* [EXCERPTED RECORDS]
────────────────

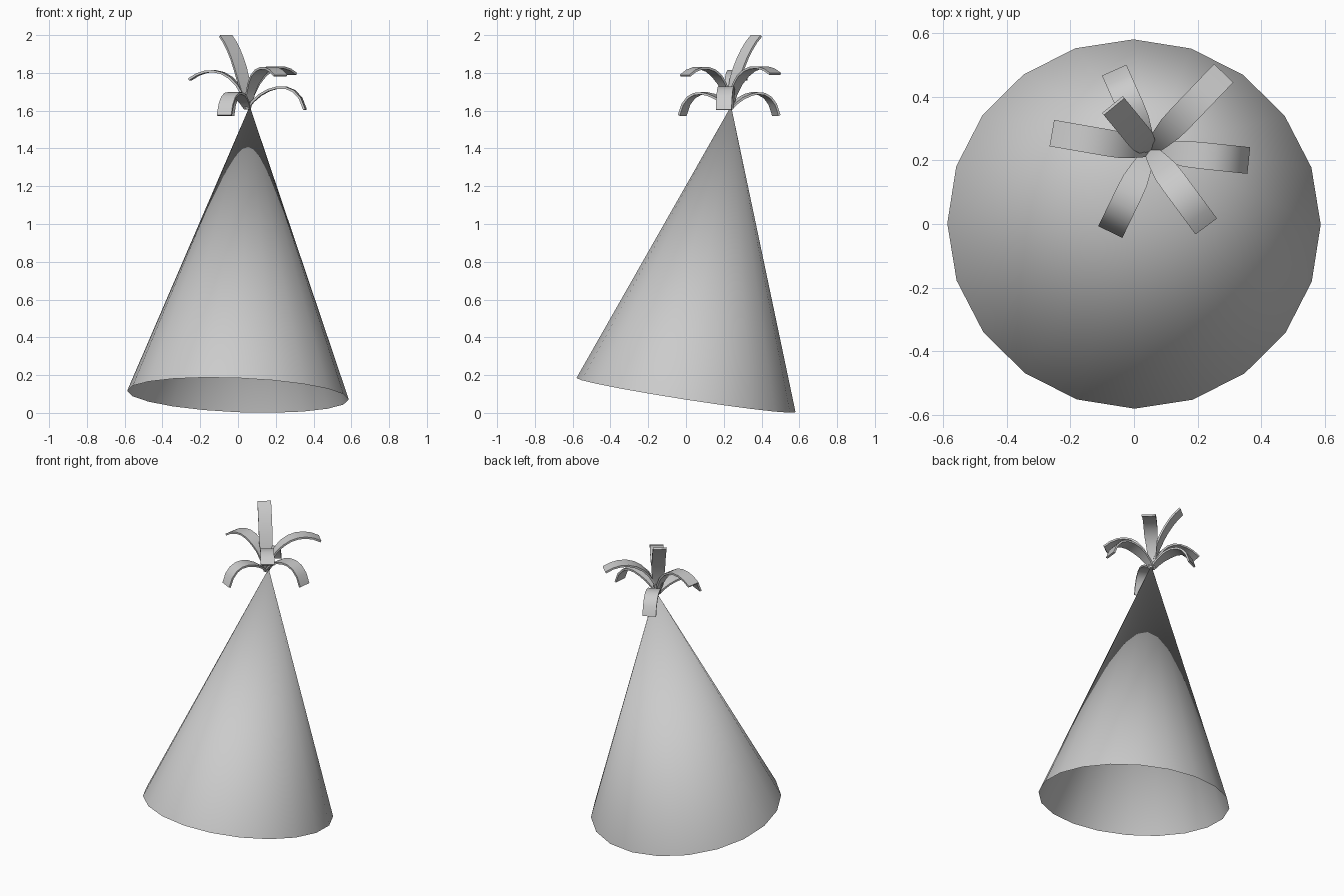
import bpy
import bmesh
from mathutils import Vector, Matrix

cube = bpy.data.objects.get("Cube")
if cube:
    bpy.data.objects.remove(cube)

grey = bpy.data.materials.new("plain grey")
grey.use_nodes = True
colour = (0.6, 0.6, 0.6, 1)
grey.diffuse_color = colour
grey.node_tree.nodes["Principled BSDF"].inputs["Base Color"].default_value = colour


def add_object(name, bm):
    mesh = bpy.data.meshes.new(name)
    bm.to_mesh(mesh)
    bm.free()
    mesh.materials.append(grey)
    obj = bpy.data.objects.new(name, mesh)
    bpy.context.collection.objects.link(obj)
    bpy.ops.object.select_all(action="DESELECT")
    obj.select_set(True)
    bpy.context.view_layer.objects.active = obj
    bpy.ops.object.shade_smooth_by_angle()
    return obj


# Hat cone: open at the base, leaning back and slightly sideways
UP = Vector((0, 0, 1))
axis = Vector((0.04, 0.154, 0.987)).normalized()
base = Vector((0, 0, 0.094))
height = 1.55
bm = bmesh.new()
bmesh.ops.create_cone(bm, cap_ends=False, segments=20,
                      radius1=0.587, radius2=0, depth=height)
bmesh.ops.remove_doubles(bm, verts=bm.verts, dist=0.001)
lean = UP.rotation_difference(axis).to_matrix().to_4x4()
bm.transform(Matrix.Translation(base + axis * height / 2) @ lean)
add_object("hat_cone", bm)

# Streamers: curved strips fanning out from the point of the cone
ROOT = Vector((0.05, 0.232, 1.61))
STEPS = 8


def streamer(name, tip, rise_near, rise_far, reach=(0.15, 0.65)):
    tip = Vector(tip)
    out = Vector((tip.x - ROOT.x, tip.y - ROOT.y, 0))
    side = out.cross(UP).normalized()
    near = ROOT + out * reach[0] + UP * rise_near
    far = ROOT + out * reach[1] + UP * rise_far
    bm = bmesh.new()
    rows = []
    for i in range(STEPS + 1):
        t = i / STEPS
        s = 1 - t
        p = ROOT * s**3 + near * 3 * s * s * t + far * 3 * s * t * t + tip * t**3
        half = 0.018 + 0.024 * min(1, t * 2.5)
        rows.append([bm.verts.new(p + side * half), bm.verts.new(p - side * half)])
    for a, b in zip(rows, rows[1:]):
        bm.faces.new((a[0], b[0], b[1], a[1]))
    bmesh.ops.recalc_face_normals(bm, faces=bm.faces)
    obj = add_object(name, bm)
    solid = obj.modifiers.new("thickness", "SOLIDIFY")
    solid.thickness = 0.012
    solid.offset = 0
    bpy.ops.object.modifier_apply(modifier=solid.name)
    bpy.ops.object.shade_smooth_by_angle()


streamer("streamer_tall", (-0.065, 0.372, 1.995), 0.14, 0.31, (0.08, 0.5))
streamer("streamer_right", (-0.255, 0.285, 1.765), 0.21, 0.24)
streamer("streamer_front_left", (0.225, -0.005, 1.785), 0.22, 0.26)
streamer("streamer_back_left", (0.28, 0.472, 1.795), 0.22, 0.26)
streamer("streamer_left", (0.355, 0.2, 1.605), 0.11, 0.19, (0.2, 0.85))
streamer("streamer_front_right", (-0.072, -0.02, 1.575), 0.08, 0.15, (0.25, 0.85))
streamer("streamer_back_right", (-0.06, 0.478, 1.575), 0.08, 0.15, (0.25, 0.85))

────────────────

* [ACTIVITY] Please set down the records exactly, and keep every image out of the copy.

* [RESPONSE AREA]
import bpy
import bmesh
from mathutils import Vector, Matrix

cube = bpy.data.objects.get("Cube")
if cube:
    bpy.data.objects.remove(cube)

grey = bpy.data.materials.new("plain grey")
grey.use_nodes = True
colour = (0.6, 0.6, 0.6, 1)
grey.diffuse_color = colour
grey.node_tree.nodes["Principled BSDF"].inputs["Base Color"].default_value = colour


def add_object(name, bm):
    mesh = bpy.data.meshes.new(name)
    bm.to_mesh(mesh)
    bm.free()
    mesh.materials.append(grey)
    obj = bpy.data.objects.new(name, mesh)
    bpy.context.collection.objects.link(obj)
    bpy.ops.object.select_all(action="DESELECT")
    obj.select_set(True)
    bpy.context.view_layer.objects.active = obj
    bpy.ops.object.shade_smooth_by_angle()
    return obj


# Hat cone: open at the base, leaning back and slightly sideways
UP = Vector((0, 0, 1))
axis = Vector((0.04, 0.154, 0.987)).normalized()
base = Vector((0, 0, 0.094))
height = 1.55
bm = bmesh.new()
bmesh.ops.create_cone(bm, cap_ends=False, segments=20,
                      radius1=0.587, radius2=0, depth=height)
bmesh.ops.remove_doubles(bm, verts=bm.verts, dist=0.001)
lean = UP.rotation_difference(axis).to_matrix().to_4x4()
bm.transform(Matrix.Translation(base + axis * height / 2) @ lean)
add_object("hat_cone", bm)

# Streamers: curved strips fanning out from the point of the cone
ROOT = Vector((0.05, 0.232, 1.61))
STEPS = 8


def streamer(name, tip, rise_near, rise_far, reach=(0.15, 0.65)):
    tip = Vector(tip)
    out = Vector((tip.x - ROOT.x, tip.y - ROOT.y, 0))
    side = out.cross(UP).normalized()
    near = ROOT + out * reach[0] + UP * rise_near
    far = ROOT + out * reach[1] + UP * rise_far
    bm = bmesh.new()
    rows = []
    for i in range(STEPS + 1):
        t = i / STEPS
        s = 1 - t
        p = ROOT * s**3 + near * 3 * s * s * t + far * 3 * s * t * t + tip * t**3
        half = 0.018 + 0.024 * min(1, t * 2.5)
        rows.append([bm.verts.new(p + side * half), bm.verts.new(p - side * half)])
    for a, b in zip(rows, rows[1:]):
        bm.faces.new((a[0], b[0], b[1], a[1]))
    bmesh.ops.recalc_face_normals(bm, faces=bm.faces)
    obj = add_object(name, bm)
    solid = obj.modifiers.new("thickness", "SOLIDIFY")
    solid.thickness = 0.012
    solid.offset = 0
    bpy.ops.object.modifier_apply(modifier=solid.name)
    bpy.ops.object.shade_smooth_by_angle()


streamer("streamer_tall", (-0.065, 0.372, 1.995), 0.14, 0.31, (0.08, 0.5))
streamer("streamer_right", (-0.255, 0.285, 1.765), 0.21, 0.24)
streamer("streamer_front_left", (0.225, -0.005, 1.785), 0.22, 0.26)
streamer("streamer_back_left", (0.28, 0.472, 1.795), 0.22, 0.26)
streamer("streamer_left", (0.355, 0.2, 1.605), 0.11, 0.19, (0.2, 0.85))
streamer("streamer_front_right", (-0.072, -0.02, 1.575), 0.08, 0.15, (0.25, 0.85))
streamer("streamer_back_right", (-0.06, 0.478, 1.575), 0.08, 0.15, (0.25, 0.85))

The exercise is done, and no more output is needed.